The advice to take away with this is clear:

  • all advice had to be professional. It can be short, and preliminary, but this has to be made clear at the time, and the client advised to come back for more detailed advice before initial comments are relied upon;
  • take a good note (preferably typed and copied to the client) of any advice given, and keep it in your filing system so that it can be found 6 years later if necesary, after the solicitor involved has left;
  • this is especially important if the client indicates that they aren’t going to take your advice;
  • try not to give off-the-cuff advice, especially out of the office. If you do, follow it up with an email or short letter summarising what you said and emphasising its initial nature;
  • be especially careful on the telephone;
  • and in articles on the internet (this is journalism, not advice – see the box opposite);

Some people won’t advise informally at all. This is however difficult in practice, and most lawyers are prepared to have an initial chat with potential clients for 10-15 minutes. But it is vital not to give hard advice when you don’t know many of the details, and often better to insist on a formal meeting, or at least an exchange of emails, for anything that is important, or likely to become so.

Doctors are famous for trying to avoid advising on ailments at parties, with good reason. Lawyers need to take care too. Clients often don’t appreciate how complicated some questions are, and how qualified any advice has to be, and don’t really listen if you tell them of the limitations of what you can say. So if you are telling them something that matters, you need to do it properly, and preferably for a fee. At the very least, this will make it clear to both of you that you are putting your name on the line, as well as helping pay the rent..

Advertisements

Author: Coventry Man

A perspective from a litigation lawyer in the Midlands. After many years in Coventry I am now with David Lee Solicitors in Kenilworth, helping people with all sorts of litigation, especially property and landlord & tenant problems.

2 thoughts on “Just a Bit of Free Advice”

  1. I suppose it rather depends upon the wealth of your client base but giving free advice is usually a folly.
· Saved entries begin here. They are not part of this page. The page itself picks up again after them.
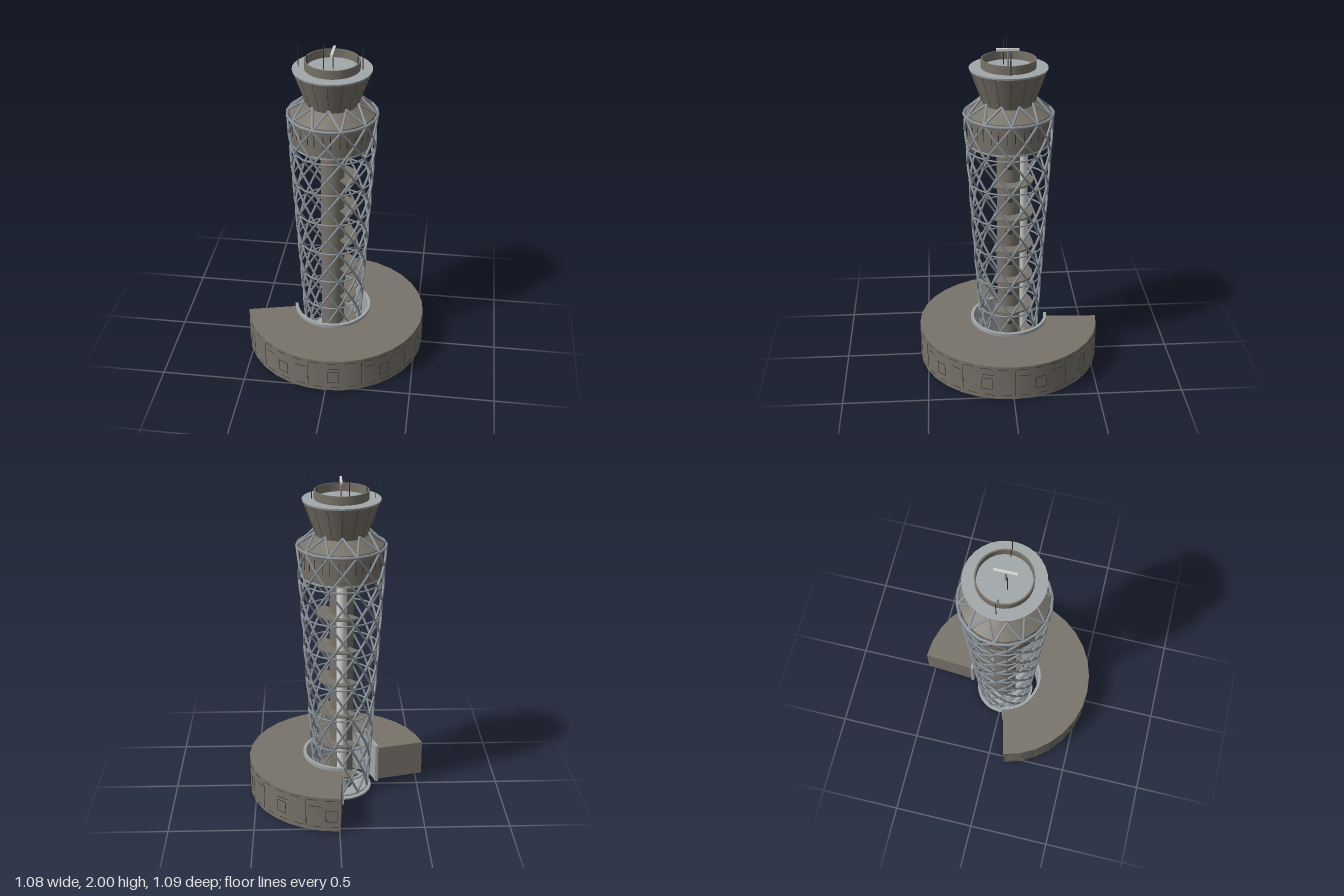
import * as THREE from 'three';
import { toCreasedNormals } from 'three/addons/utils/BufferGeometryUtils.js';

const mat = (name, color, side = THREE.FrontSide) => {
  const m = new THREE.MeshStandardMaterial({ color, side });
  m.name = name;
  return m;
};
const RAD = Math.PI / 180;

export function createModel() {
  const cladding = mat('brown cladding', 0x78736a, THREE.DoubleSide);
  const grey = mat('light grey roof', 0xa2a7a9, THREE.DoubleSide);
  const steel = mat('lattice steel', 0x8a9298);
  const pale = mat('pale shaft', 0xd4d4cf);
  const dark = mat('dark seams', 0x35332f);

  const model = new THREE.Group();
  model.name = 'controlTower';
  const tower = new THREE.Group();
  tower.name = 'tower';
  tower.position.set(-0.025, 0, -0.005);
  model.add(tower);

  const add = (parent, name, geo, material, x = 0, y = 0, z = 0) => {
    const m = new THREE.Mesh(geo, material);
    m.name = name;
    m.position.set(x, y, z);
    parent.add(m);
    return m;
  };
  const drum = (name, rTop, rBottom, y0, y1, material, sides = 32, open = false) =>
    add(tower, name, new THREE.CylinderGeometry(rTop, rBottom, y1 - y0, sides, 1, open), material, 0, (y0 + y1) / 2, 0);
  const polar = (deg, r, y) => new THREE.Vector3(r * Math.cos(deg * RAD), y, r * Math.sin(deg * RAD));
  const strut = (parent, name, a, b, r, material, sides = 6) => {
    const d = b.clone().sub(a);
    const m = add(parent, name, new THREE.CylinderGeometry(r, r, d.length(), sides), material);
    m.position.copy(a).addScaledVector(d, 0.5);
    m.quaternion.setFromUnitVectors(new THREE.Vector3(0, 1, 0), d.normalize());
    return m;
  };
  // Upright sector ring; angles in plan, counterclockwise seen from above
  const sector = (parent, name, outer, inner, y0, y1, material) => {
    const pts = [];
    for (const [cx, cy, r, a0, a1, n] of [outer, inner])
      for (let i = 0; i <= n; i++) {
        const a = (a0 + (a1 - a0) * i / n) * RAD;
        pts.push(new THREE.Vector2(cx + r * Math.cos(a), cy + r * Math.sin(a)));
      }
    const geo = new THREE.ExtrudeGeometry(new THREE.Shape(pts), { depth: y1 - y0, bevelEnabled: false });
    geo.rotateX(-Math.PI / 2);
    return add(parent, name, toCreasedNormals(geo, 0.5), material, 0, y0, 0);
  };

  // Base building: a ring with a wedge left open at the back
  sector(model, 'baseBuilding', [-0.005, 0, 0.545, 191.25, 450, 23], [-0.025, 0.005, 0.235, 450, 190.5, 28], 0.01, 0.23, cladding);
  sector(tower, 'collarWall', [0, 0, 0.235, 188, 452, 28], [0, 0, 0.217, 452, 188, 28], 0, 0.25, grey);

  // Facade seams and windows, one set on each facet
  const facade = new THREE.Group();
  facade.name = 'facadeDetails';
  facade.position.x = -0.005;
  model.add(facade);
  const apothem = 0.545 * Math.cos(5.625 * RAD);
  for (let i = 0; i < 23; i++) {
    const facet = new THREE.Group();
    facet.name = 'facet';
    facet.rotation.y = (191.25 + 11.25 * (i + 0.5) + 90) * RAD;
    facade.add(facet);
    const plate = (x, y, w, h) => add(facet, 'seam', new THREE.BoxGeometry(w, h, 0.003), dark, x, y, apothem);
    plate(-0.01, 0.212, 0.06, 0.003);
    plate(0.015, 0.035, 0.055, 0.003);
    if (i % 2) plate(0.01, 0.17, 0.07, 0.003);
    if (i % 3 === 0) plate(-0.045, 0.12, 0.003, 0.17);
    if (i % 3 === 1) {
      for (const s of [-1, 1]) {
        plate(s * 0.032, 0.11, 0.003, 0.075);
        plate(0, 0.11 + s * 0.037, 0.064, 0.003);
      }
    }
  }

  // Floor, core, service shaft and half-round landings
  drum('floorDisc', 0.185, 0.185, 0, 0.01, grey);
  drum('core', 0.07, 0.07, 0.01, 1.42, cladding, 24);
  add(tower, 'serviceShaft', new THREE.CylinderGeometry(0.03, 0.03, 1.4, 16), pale, 0, 0.71, -0.082);
  for (let i = 0; i < 7; i++) {
    const y = 0.131 + i * 0.207;
    sector(tower, 'landing', [0, 0, 0.145, -45, 135, 16], [0, 0, 0.06, 135, -45, 16], y - 0.005, y + 0.005, cladding);
    add(tower, 'coreOpening', new THREE.BoxGeometry(0.004, 0.022, 0.04), dark, 0.07, y + 0.1, 0.003);
  }

  // Diagonal lattice: ten members each way, with a hoop at every node level
  const lattice = new THREE.Group();
  lattice.name = 'lattice';
  tower.add(lattice);
  const radiusAt = y => 0.165 + 0.058 * y;
  const TOP = 1.58, STEP = 0.207;
  for (const dir of [-1, 1])
    for (let k = 0; k < 10; k++) {
      const pts = [];
      for (let i = 0; i <= 15; i++) {
        const y = TOP - i * STEP / 2;
        pts.push(polar(36 * k + dir * 18 * i, radiusAt(y), y));
      }
      add(lattice, 'diagonal', new THREE.TubeGeometry(new THREE.CatmullRomCurve3(pts), 45, 0.007, 6), steel);
      // Members fold inward over the roof to the cab
      strut(lattice, 'roofStrut', polar(36 * k, radiusAt(TOP), TOP), polar(36 * k + dir * 18, 0.16, 1.665), 0.007, steel);
    }
  for (let i = 0; i <= 8; i++) {
    const y = i === 8 ? 0.02 : TOP - i * STEP;
    const hoop = add(lattice, 'hoop', new THREE.TorusGeometry(radiusAt(y), i ? 0.005 : 0.009, 6, 20), steel, 0, y, 0);
    hoop.rotation.x = Math.PI / 2;
  }

  // Equipment floors below the cab
  drum('lowerDrum', 0.243, 0.235, 1.41, 1.59, cladding);
  drum('lowerDrumFloor', 0.237, 0.237, 1.4, 1.41, grey);
  drum('slopedRoof', 0.15, 0.243, 1.59, 1.645, cladding);

  // Cab, roof rim and parapet
  drum('cab', 0.22, 0.147, 1.64, 1.84, cladding);
  drum('cabRoof', 0.224, 0.222, 1.84, 1.85, grey);
  drum('parapetOuter', 0.156, 0.156, 1.85, 1.9, cladding, 32, true);
  drum('parapetInner', 0.148, 0.148, 1.85, 1.9, cladding, 32, true);
  const cap = add(tower, 'parapetTop', new THREE.RingGeometry(0.148, 0.156, 32), cladding, 0, 1.9, 0);
  cap.rotation.x = -Math.PI / 2;

  // Thin seams on the cab and window slots on the drum
  for (let k = 0; k < 16; k++) {
    const a = 22.5 * k;
    strut(tower, 'cabSeam', polar(a, 0.15, 1.65), polar(a, 0.2195, 1.84), 0.0015, dark, 4);
    for (const side of [-5, 5])
      strut(tower, 'drumSlot', polar(a + side, 0.239, 1.47), polar(a + side, 0.242, 1.55), 0.002, dark, 4);
  }

  // Antennas and radar bar
  for (const [x, z, top, r] of [[-0.19, 0, 1.98, 0.0025], [-0.045, 0.025, 2, 0.0025], [0.168, 0, 1.98, 0.0025],
    [-0.142, 0, 1.925, 0.003], [0.14, 0, 1.925, 0.003]])
    strut(tower, 'antenna', new THREE.Vector3(x, 1.85, z), new THREE.Vector3(x, top, z), r, dark);
  strut(tower, 'radarMast', new THREE.Vector3(0.004, 1.85, 0.005), new THREE.Vector3(0.004, 1.945, 0.005), 0.006, steel, 8);
  add(tower, 'radarBar', new THREE.BoxGeometry(0.014, 0.014, 0.128), pale, 0.004, 1.95, 0.005);

  return model;
}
You get what you pay for and if a client pays nothing they attribute no value to the advice received.

    Once the client has received a several pieces of free advice from several solicitors advice they think they know what they want then purchase an unbundled service or act as litigant in person – without fully appreciating that each free solicitor has observed only a small window of information whereas looking at all of the information would probably lead to a different conclusion.

    If you want to encourage people to instruct, offer a fixed fee service which at least sets an expectation of payment. It also puts off time-wasters and gives you some resource to make and store the crucial notes which might well avoid situations as in Padden and Jenkins.

Leave a Reply

Fill in your details below or click an icon to log in:

WordPress.com Logo

You are commenting using your WordPress.com account. Log Out /  Change )

Google photo

You are commenting using your Google account. Log Out /  Change )

Twitter picture

You are commenting using your Twitter account. Log Out /  Change )

Facebook photo

You are commenting using your Facebook account. Log Out /  Change )

Connecting to %s

This site uses Akismet to reduce spam. Learn how your comment data is processed.